Bell spent most of his time in Florida, training in and around the cities of Quincy and Tallahassee. On February 20, 1864, his unti fought in Florida's largest battle, the Battle of Olustee, where the men successfully defended the area from encroaching Union Forces. By May of that same year, the 64th Infantry was transferred to the Army of Northern Virginia and was stationed in Petersburg, Virginia as provost guards. On June 17, 1864, Bell was captured and held as a prisoner of war at City Point, Virginia. After arriving at City Point, on June 24, he was later transferred to Elmira, New York, where he remained until his parole on June 14, 1865.
After the War, it is difficult to pinpoint Bell's exact location, but it is believed that he returned to Webster County, Georgia, where he worked at a flour mill. This information was found in the 1880 United States Census. If this is the same Joseph T. Bell, he was married to a woman named Sarah C., and had three daughters: Sarah A., Jessie A., and Carry R. It is believed that he moved to Texas in 1885, sometime after his wife's death.
After moving to Texas, he eventually settled in Wood County, where he worked as a farmer and, in 1914, successfully applied for a Confederate Pension from the State of Texas. From Wood County, he moved to Campbell County, and then to Fort Worth. Because of his advanced age, he was 74 years old, he moved to Austin to live in the Confederate Men's Home on April 20, 1921.
While living at the Home, Bell met, and later married, Mary Ann Whitehead Hassell, a widow who was living in Austin with her two daughters. Joseph and Mary Ann married in early 1925, and, by February 10, Mary Ann had moved into the Home. After only two years of marriage, Bell died on June 7, 1927, and was buried in the Texas State Cemetery the next day.
After her husband's death, Mary Ann was transferred to the Confederate Woman's Home on June 16 of that same year. She later left the Home and was living independently until her death on March 14, 1935. She was buried next to her husband in the Texas State Cemetery two days later.

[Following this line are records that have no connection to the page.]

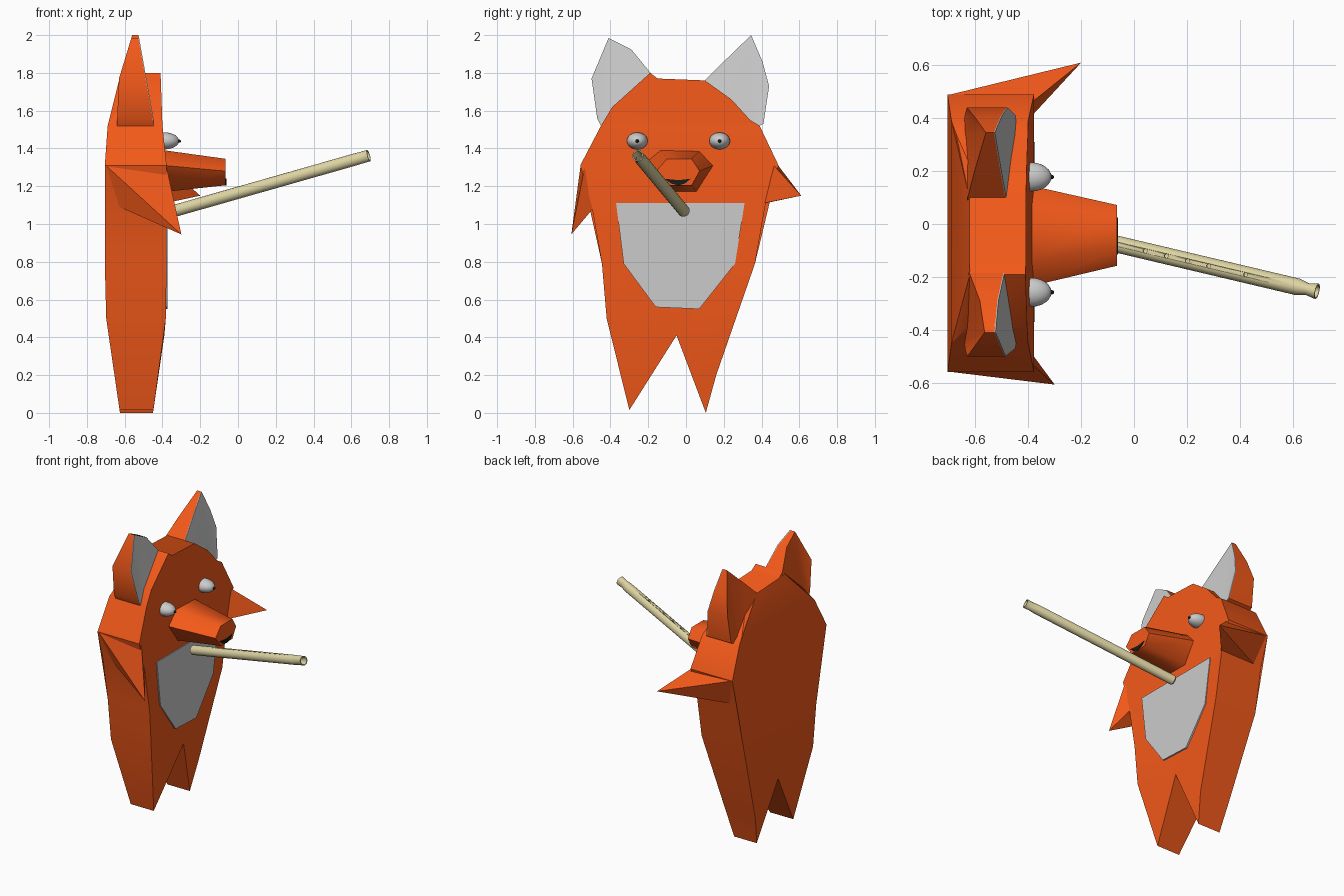
import bpy, bmesh, math
from mathutils import Vector, Matrix

if "Cube" in bpy.data.objects:
    bpy.data.objects.remove(bpy.data.objects["Cube"])


def material(name, rgb):
    m = bpy.data.materials.new(name)
    m.diffuse_color = (*rgb, 1)
    m.use_nodes = True
    m.node_tree.nodes["Principled BSDF"].inputs["Base Color"].default_value = m.diffuse_color
    return m


ORANGE = material("orange_fur", (0.9, 0.1, 0.01))
BLACK = material("black", (0.01, 0.01, 0.01))
WOOD = material("pale_wood", (0.72, 0.65, 0.36))


def interp(table, z):
    if z <= table[0][0]:
        return table[0][1]
    for (a, u), (b, v) in zip(table, table[1:]):
        if z <= b:
            return u + (v - u) * (z - a) / (b - a)
    return table[-1][1]


def finish(name, bm, mat=None, angle=35):
    bmesh.ops.recalc_face_normals(bm, faces=bm.faces[:])
    me = bpy.data.meshes.new(name)
    bm.to_mesh(me)
    bm.free()
    ob = bpy.data.objects.new(name, me)
    bpy.context.collection.objects.link(ob)
    if mat:
        me.materials.append(mat)
    bpy.ops.object.select_all(action='DESELECT')
    ob.select_set(True)
    bpy.context.view_layer.objects.active = ob
    bpy.ops.object.shade_smooth_by_angle(angle=math.radians(angle))
    return ob


def loft(name, rings, mat=None, cells=None, angle=35):
    """Skin a list of rings and cap both ends (caps may be split into cells)."""
    bm = bmesh.new()
    vs = [[bm.verts.new(p) for p in r] for r in rings]
    n = len(vs[0])
    for a, b in zip(vs, vs[1:]):
        for i in range(n):
            j = (i + 1) % n
            bm.faces.new((a[i], a[j], b[j], b[i]))
    caps = [bm.faces.new([r[i] for i in c])
            for r in (vs[0], vs[-1]) for c in (cells or [range(n)])]
    if n < 24:
        bmesh.ops.triangulate(bm, faces=caps)
    return finish(name, bm, mat, angle)


def slab(name, outline, front, back, mat=None, cells=None):
    """Outline in y-z, with front and back depth given by height."""
    return loft(name, [[(interp(t, z), y, z) for y, z in outline]
                       for t in (back, front)], mat, cells)


# body: head, torso and pointed legs in one slab
body = [(-.19, 1.80), (-.15, 1.77), (.10, 1.76), (.24, 1.66), (.34, 1.55),
        (.39, 1.52), (.49, 1.31), (.42, 1.10), (.365, .79), (.16, .20),
        (.105, 0), (-.05, .41), (-.30, .015), (-.42, .50), (-.445, .79),
        (-.50, 1.10), (-.56, 1.31), (-.45, 1.52), (-.39, 1.62)]
slab("body", body,
     [(0, -.45), (.41, -.39), (.55, -.378), (1.31, -.378), (1.52, -.40), (1.8, -.41)],
     [(0, -.625), (.55, -.705), (1.31, -.705), (1.52, -.69), (1.62, -.63), (1.8, -.62)],
     ORANGE,
     [[0, 1, 2, 3, 4, 5, 17, 18], [5, 6, 16, 17], [6, 7, 8, 11, 14, 15, 16],
      [8, 9, 10, 11], [11, 12, 13, 14]])

# belly patch
slab("belly_patch", [(-.37, 1.11), (.31, 1.11), (.28, .96), (.26, .79), (.07, .55),
                     (-.16, .56), (-.33, .79)], [(0, -.374)], [(0, -.385)])

# ears with grey inner panels
ears = {"left": [(.39, 1.52), (.41, 1.53), (.44, 1.73), (.405, 1.86), (.345, 2.0),
                 (.19, 1.85), (.09, 1.75), (.22, 1.62), (.33, 1.53)],
        "right": [(-.45, 1.52), (-.47, 1.56), (-.50, 1.77), (-.41, 1.985), (-.29, 1.925),
                  (-.18, 1.79), (-.22, 1.72), (-.37, 1.58)]}
for side, pts in ears.items():
    slab(side + "_ear", pts, [(1.55, -.45), (2, -.53)],
         [(1.55, -.64), (1.77, -.63), (2, -.56)], ORANGE)
    slab(side + "_inner_ear", pts, [(1.55, -.446), (2, -.526)],
         [(1.55, -.452), (2, -.532)])


# arms: four-sided spikes growing from the shoulders
def arm(name, base, tip):
    bm = bmesh.new()
    b = [bm.verts.new(p) for p in base]
    t = bm.verts.new(tip)
    bm.faces.new(b)
    for i in range(4):
        bm.faces.new((b[i], b[(i + 1) % 4], t))
    finish(name, bm, ORANGE, 45)


arm("left_arm", [(-.38, .465, 1.31), (-.70, .488, 1.31), (-.65, .42, 1.11),
                 (-.385, .41, 1.11)], (-.20, .61, 1.15))
arm("right_arm", [(-.38, -.535, 1.31), (-.70, -.558, 1.31), (-.65, -.49, 1.10),
                  (-.39, -.485, 1.09)], (-.30, -.607, .945))

# snout
rear = [(-.235, 1.31), (-.135, 1.39), (.07, 1.385), (.145, 1.31), (.055, 1.17), (-.13, 1.17)]
tip = [(-.158, 1.28), (-.10, 1.345), (.03, 1.345), (.072, 1.28), (.03, 1.205), (-.10, 1.205)]
loft("snout", [[(-.39, y, z) for y, z in rear],
               [(-.065, y, z) for y, z in tip]], ORANGE, angle=60)
slab("nose", [(-.115, 1.24), (-.04, 1.232), (.025, 1.24), (-.005, 1.215), (-.04, 1.203),
              (-.08, 1.215)], [(0, -.060)], [(0, -.07)], BLACK)


# eyes and pupils
def ellipsoid(name, loc, size, mat=None):
    bm = bmesh.new()
    bmesh.ops.create_uvsphere(bm, u_segments=24, v_segments=14, radius=1,
                              matrix=Matrix.LocRotScale(Vector(loc), None, Vector(size)))
    finish(name, bm, mat, 60)


for side, y in (("left", .178), ("right", -.258)):
    ellipsoid(side + "_eye", (-.39, y, 1.44), (.078, .055, .045))
    ellipsoid(side + "_pupil", (-.314, y, 1.439), (.012, .009, .009), BLACK)

# flute: hollow tube, pinched sideways just before its open end
start, end = Vector((-.345, -.01, 1.067)), Vector((.692, -.255, 1.362))
axis = (end - start).normalized()
lat = axis.cross(Vector((0, 0, 1))).normalized()
up = lat.cross(axis)


def ring(t, ru, rv):
    c = start.lerp(end, t)
    return [c + lat * ru * math.cos(a) + up * rv * math.sin(a)
            for a in (math.tau * i / 24 for i in range(24))]


flute = loft("flute", [ring(*r) for r in (
    (0, .024, .024), (.008, .032, .032), (.93, .032, .032), (.965, .023, .031),
    (1, .030, .031), (1, .024, .025), (.965, .017, .025), (.93, .022, .022),
    (.05, .022, .022))], WOOD)

# finger holes cut through the top wall
bm = bmesh.new()
for x in (.05, .13, .21, .29, .43):
    c = start.lerp(end, (x - start.x) / (end.x - start.x)) + up * .03
    bmesh.ops.create_cone(bm, cap_ends=True, segments=12, radius1=.008, radius2=.008,
                          depth=.03, matrix=Matrix.Translation(c) @
                          up.to_track_quat('Z', 'Y').to_matrix().to_4x4())
holes = finish("hole_cutter", bm)
holes.hide_render = True
holes.hide_set(True)
cut = flute.modifiers.new("finger_holes", 'BOOLEAN')
cut.object = holes
cut.operation = 'DIFFERENCE'
cut.solver = 'EXACT'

Information taken from: Compiled Military Service Record; National Park Service website, http://www.itd.nps.gov/cwss; 1880 United States Census; Soldier's Application for Pension # 29107; Confederate Home Rosters; and Death Certificate # 21646.